This year, to celebrate the ancient Jewish festival of lights, the White House added a menorah to its holiday lineup for the first time.

The nine-pronged candelabra was created by the Executive Residence Carpentry Shop out of wood removed from the building in 1950 during a Truman-era renovation, the White House says.

It now sits in Cross Hall, between portraits of former presidents Jimmy Carter and Lyndon Johnson, as part of this year's "We The People"-themed holiday display. The White House welcomes roughly 50,000 visitors each holiday season, in addition to offering virtual tours of the decorations.

President Joe Biden and First Lady Jill Biden are set to add the menorah to the permanent White House collection at a Hanukkah reception Monday evening, which will mark the first time a Jewish artifact is added to the White House archives, according to the White House.

Various menorahs of special significance have been loaned to the White House over the years, the Hill reports.

A 2007 event included the parents of murdered Wall Street Journal reporter Daniel Pearl and a menorah that had belonged to his great-grandfather, and in 2010 then-President Barack Obama lit candles on a menorah that had been recovered from a Louisiana synagogue hit by Hurricane Katrina.

It's one of several ways the Biden administration is marking the holiday

The Biden administration marked the first night of Hanukkah on Sunday by publicly denouncing antisemitism after a rise in troubling incidents and hate speech. U.S. Attorney General Merrick Garland, who is himself Jewish, lit the National Menorah on the White House Ellipse.

"Together, we must stand up against the disturbing rise in antisemitism. And together, we must stand up against bigotry in any of its forms. Our democracy depends on it," he said, according to CNN. "As a descendant of those who fled persecution because they were Jewish, it is especially meaningful to be here tonight as we light this menorah in our nation's capital and under the protection of its laws."
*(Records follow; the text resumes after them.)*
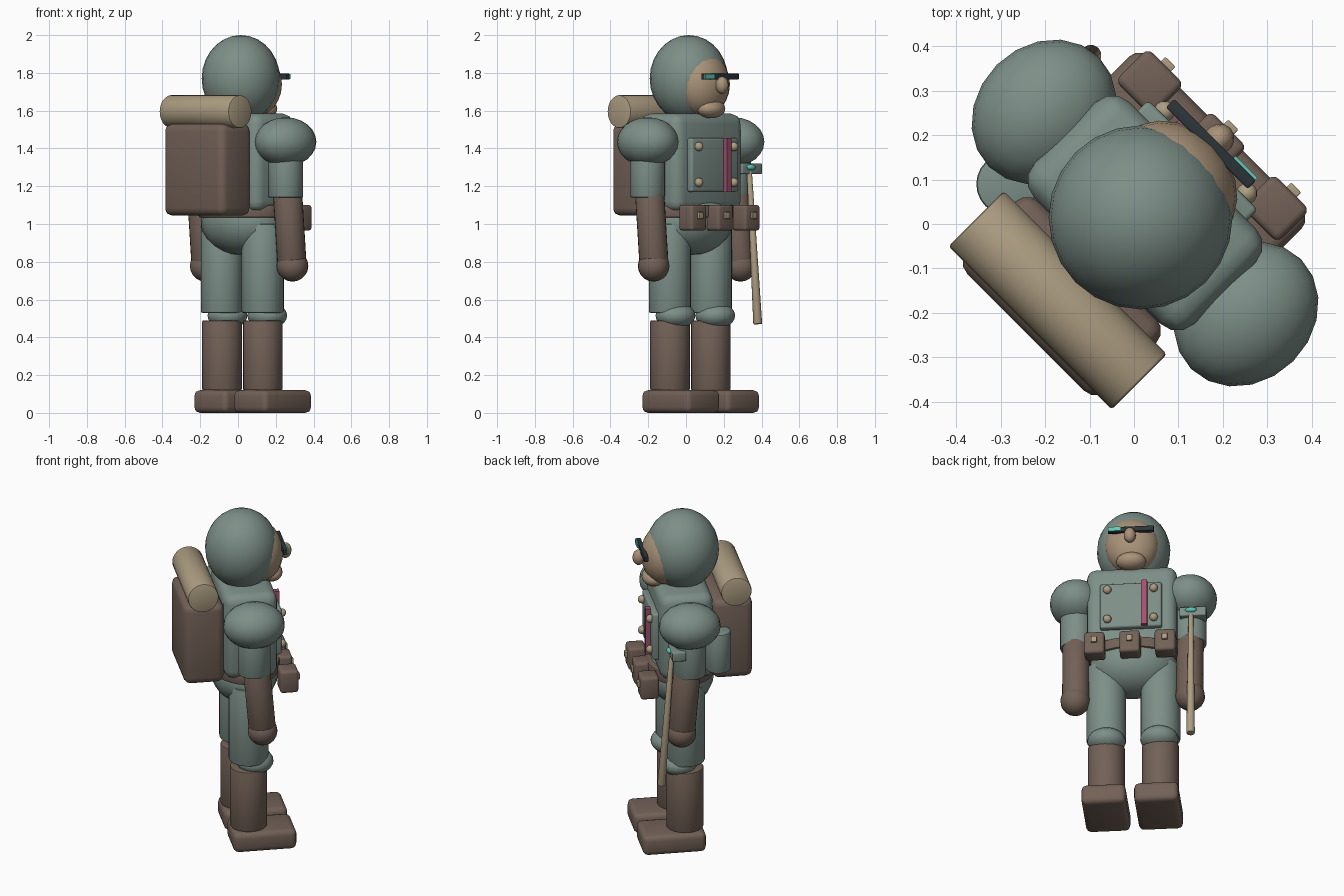
import bpy, bmesh, math
from mathutils import Matrix, Vector

if "Cube" in bpy.data.objects:
    bpy.data.objects.remove(bpy.data.objects["Cube"])

# The figure is built facing +y, then the whole of it is turned towards +x +y
TURN = Matrix.Rotation(math.radians(-45), 4, 'Z')


def material(name, rgb):
    m = bpy.data.materials.new(name)
    m.diffuse_color = (*rgb, 1)
    m.use_nodes = True
    m.node_tree.nodes["Principled BSDF"].inputs["Base Color"].default_value = m.diffuse_color
    return m


GREEN = material("suit_green", (0.205, 0.275, 0.245))
BROWN = material("leather_brown", (0.17, 0.12, 0.095))
TAN = material("canvas_tan", (0.42, 0.34, 0.225))
SKIN = material("skin", (0.40, 0.29, 0.19))
DARK = material("dark_frame", (0.025, 0.035, 0.04))
CYAN = material("cyan_glass", (0.12, 0.58, 0.48))
PINK = material("pink_strip", (0.36, 0.085, 0.16))


def finish(name, bm, mat):
    """Turn a bmesh into a smooth-shaded object in the turned frame."""
    bmesh.ops.transform(bm, matrix=TURN, verts=bm.verts)
    mesh = bpy.data.meshes.new(name)
    bm.to_mesh(mesh)
    bm.free()
    mesh.materials.append(mat)
    ob = bpy.data.objects.new(name, mesh)
    bpy.context.collection.objects.link(ob)
    bpy.ops.object.select_all(action='DESELECT')
    ob.select_set(True)
    bpy.context.view_layer.objects.active = ob
    bpy.ops.object.shade_smooth_by_angle(angle=math.radians(40))
    return ob


def box(name, mat, c, half, bevel=0.0):
    bm = bmesh.new()
    bmesh.ops.create_cube(bm, size=2)
    bmesh.ops.scale(bm, vec=half, verts=bm.verts)
    if bevel:
        bmesh.ops.bevel(bm, geom=bm.edges[:], offset=bevel, segments=3,
                        profile=0.5, affect='EDGES')
    bmesh.ops.translate(bm, vec=c, verts=bm.verts)
    return finish(name, bm, mat)


def ball(name, mat, c, radii, segs=20, rings=12):
    bm = bmesh.new()
    bmesh.ops.create_uvsphere(bm, u_segments=segs, v_segments=rings, radius=1)
    bmesh.ops.scale(bm, vec=radii, verts=bm.verts)
    bmesh.ops.translate(bm, vec=c, verts=bm.verts)
    return finish(name, bm, mat)


def rod(name, mat, a, b, r1, r2=None, segs=24, squash=1.0, bevel=0.008):
    """Cylinder or cone from a to b; squash flattens it front to back."""
    a, b = Vector(a), Vector(b)
    bm = bmesh.new()
    bmesh.ops.create_cone(bm, cap_ends=True, segments=segs, radius1=r1,
                          radius2=r1 if r2 is None else r2, depth=(b - a).length)
    if bevel:
        rims = [e for e in bm.edges if any(len(f.verts) > 4 for f in e.link_faces)]
        bmesh.ops.bevel(bm, geom=rims, offset=bevel, segments=2, profile=0.5,
                        affect='EDGES')
    bmesh.ops.scale(bm, vec=(1, squash, 1), verts=bm.verts)
    rot = (b - a).to_track_quat('Z', 'Y').to_matrix().to_4x4()
    bmesh.ops.transform(bm, matrix=Matrix.Translation((a + b) / 2) @ rot, verts=bm.verts)
    return finish(name, bm, mat)


# Trunk
box("torso", GREEN, (0, 0.035, 1.325), (0.255, 0.152, 0.26), 0.055)
ball("pelvis", GREEN, (0, 0.035, 1.01), (0.25, 0.19, 0.175))
rod("belt", BROWN, (0, 0.035, 1.035), (0, 0.035, 1.1), 0.265, squash=0.74, segs=32)

# Chest panel with corner studs and a coloured strip
box("chest_panel", GREEN, (0, 0.195, 1.312), (0.175, 0.025, 0.142), 0.012)
box("chest_strip", PINK, (-0.078, 0.232, 1.312), (0.017, 0.015, 0.142))
for sx in (-1, 1):
    for z in (1.22, 1.41):
        ball("panel_stud", TAN, (sx * 0.131, 0.228, z), (0.024, 0.024, 0.024), 12, 8)

# Belt pouches with clasps
for x in (-0.2, 0, 0.2):
    box("belt_pouch", BROWN, (x, 0.25, 1.033), (0.058, 0.052, 0.068), 0.016)
    box("pouch_clasp", TAN, (x, 0.307, 1.045), (0.016, 0.009, 0.018), 0.003)

# Head: hood, face, nose, chin
ball("hood", GREEN, (0, 0.021, 1.77), (0.207, 0.207, 0.23), 24, 14)
ball("face", SKIN, (0, 0.13, 1.74), (0.155, 0.125, 0.17), 20, 12)
ball("nose", SKIN, (0, 0.27, 1.735), (0.034, 0.036, 0.046), 14, 8)
ball("chin", SKIN, (0, 0.188, 1.61), (0.085, 0.065, 0.05), 16, 10)

# Eyewear
box("eyewear_bar", DARK, (-0.005, 0.25, 1.78), (0.13, 0.013, 0.016), 0.004)
box("eyewear_lens", CYAN, (0.088, 0.264, 1.78), (0.035, 0.006, 0.013))

# Arms and legs, mirrored
for s, side in ((-1, "left"), (1, "right")):
    ax, lx = s * 0.322, s * 0.153
    ball(side + "_shoulder", GREEN, (ax, 0.035, 1.435), (0.15, 0.175, 0.13))
    rod(side + "_sleeve", GREEN, (ax, 0.035, 1.14), (ax, 0.035, 1.42), 0.092)
    rod(side + "_forearm", BROWN, (ax, 0.082, 0.79), (ax, 0.05, 1.16), 0.077)
    ball(side + "_hand", BROWN, (s * 0.325, 0.083, 0.778), (0.084, 0.084, 0.083), 18, 10)
    rod(side + "_thigh", GREEN, (lx, 0.033, 0.53), (lx, 0.033, 1.0), 0.112)
    ball(side + "_knee", GREEN, (s * 0.149, 0.07, 0.515), (0.108, 0.105, 0.07))
    rod(side + "_boot", BROWN, (lx, 0.033, 0.12), (lx, 0.033, 0.49), 0.105)
    box(side + "_foot", BROWN, (s * 0.149, 0.11, 0.06), (0.125, 0.18, 0.06), 0.03)

# Backpack, bedroll and side canister
box("backpack", BROWN, (0, -0.23, 1.287), (0.225, 0.115, 0.243), 0.04)
rod("bedroll", TAN, (-0.26, -0.243, 1.595), (0.26, -0.243, 1.595), 0.088)
rod("canister", GREEN, (-0.265, -0.138, 1.13), (-0.265, -0.138, 1.37), 0.07)

# Walking staff with its bracket and gem
rod("staff", TAN, (-0.337, 0.2, 0.47), (-0.334, 0.14, 1.28), 0.024, 0.014,
    segs=12, bevel=0.004)
box("staff_bracket", GREEN, (-0.345, 0.112, 1.293), (0.075, 0.04, 0.028), 0.006)
ball("staff_gem", CYAN, (-0.335, 0.148, 1.3), (0.034, 0.022, 0.016), 14, 8)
The White House points to other actions that Biden has taken to support the Jewish community, from convening a summit to combat hate-fueled violence to forming an antisemitism task force to securing the largest-ever increase in federal funding for the physical security of nonprofits, including synagogues and Jewish Community Centers.

Monday night's Hanukkah reception will include a blessing and menorah lighting, with special guests including Holocaust survivor Bronia Brandman, Rabbi Charlie Cytron-Walker (who was among the hostages held at a Texas synagogue earlier this year) and Avigael Heschel-Aronson, the granddaughter of Rabbi Abraham Joshua Heschel.

The White House says that Biden's remarks will "make the case that in the face of emboldened antisemitism in the U.S. and around the world, silence is complicity — and we must forcefully say that all forms of hate, antisemitism, and violence can have no safe harbor in America."

A brief history of White House Hanukkahs

The first president to mark Hanukkah in the nation's capital was Carter, who lit what would come to be known as "the National Menorah" in nearby Lafayette Park in 1979.

Hanukkah officially arrived in the White House a decade later, when President George H.W. Bush displayed a menorah (given to him by the Synagogue Council of America) in the building. Bill Clinton became the first president to actually light a menorah in the people's house in a small ceremony in 1993 (at which a young student's hair famously and briefly caught fire).

President George W. Bush and First Lady Laura Bush hosted the first White House Hanukkah party in 2001, lighting a 100-year-old menorah borrowed from the Jewish Museum in New York.

Second gentleman Doug Emhoff led the menorah lighting at last year's Hanukkah party, which Biden called a White House tradition that was newly "a family tradition" as well.

And this year, the president and first lady hosted the first-ever High Holiday reception at the White House in September.

Copyright 2022 NPR. To see more, visit

300x250 Ad

300x250 Ad

Support quality journalism, like the story above, with your gift right now.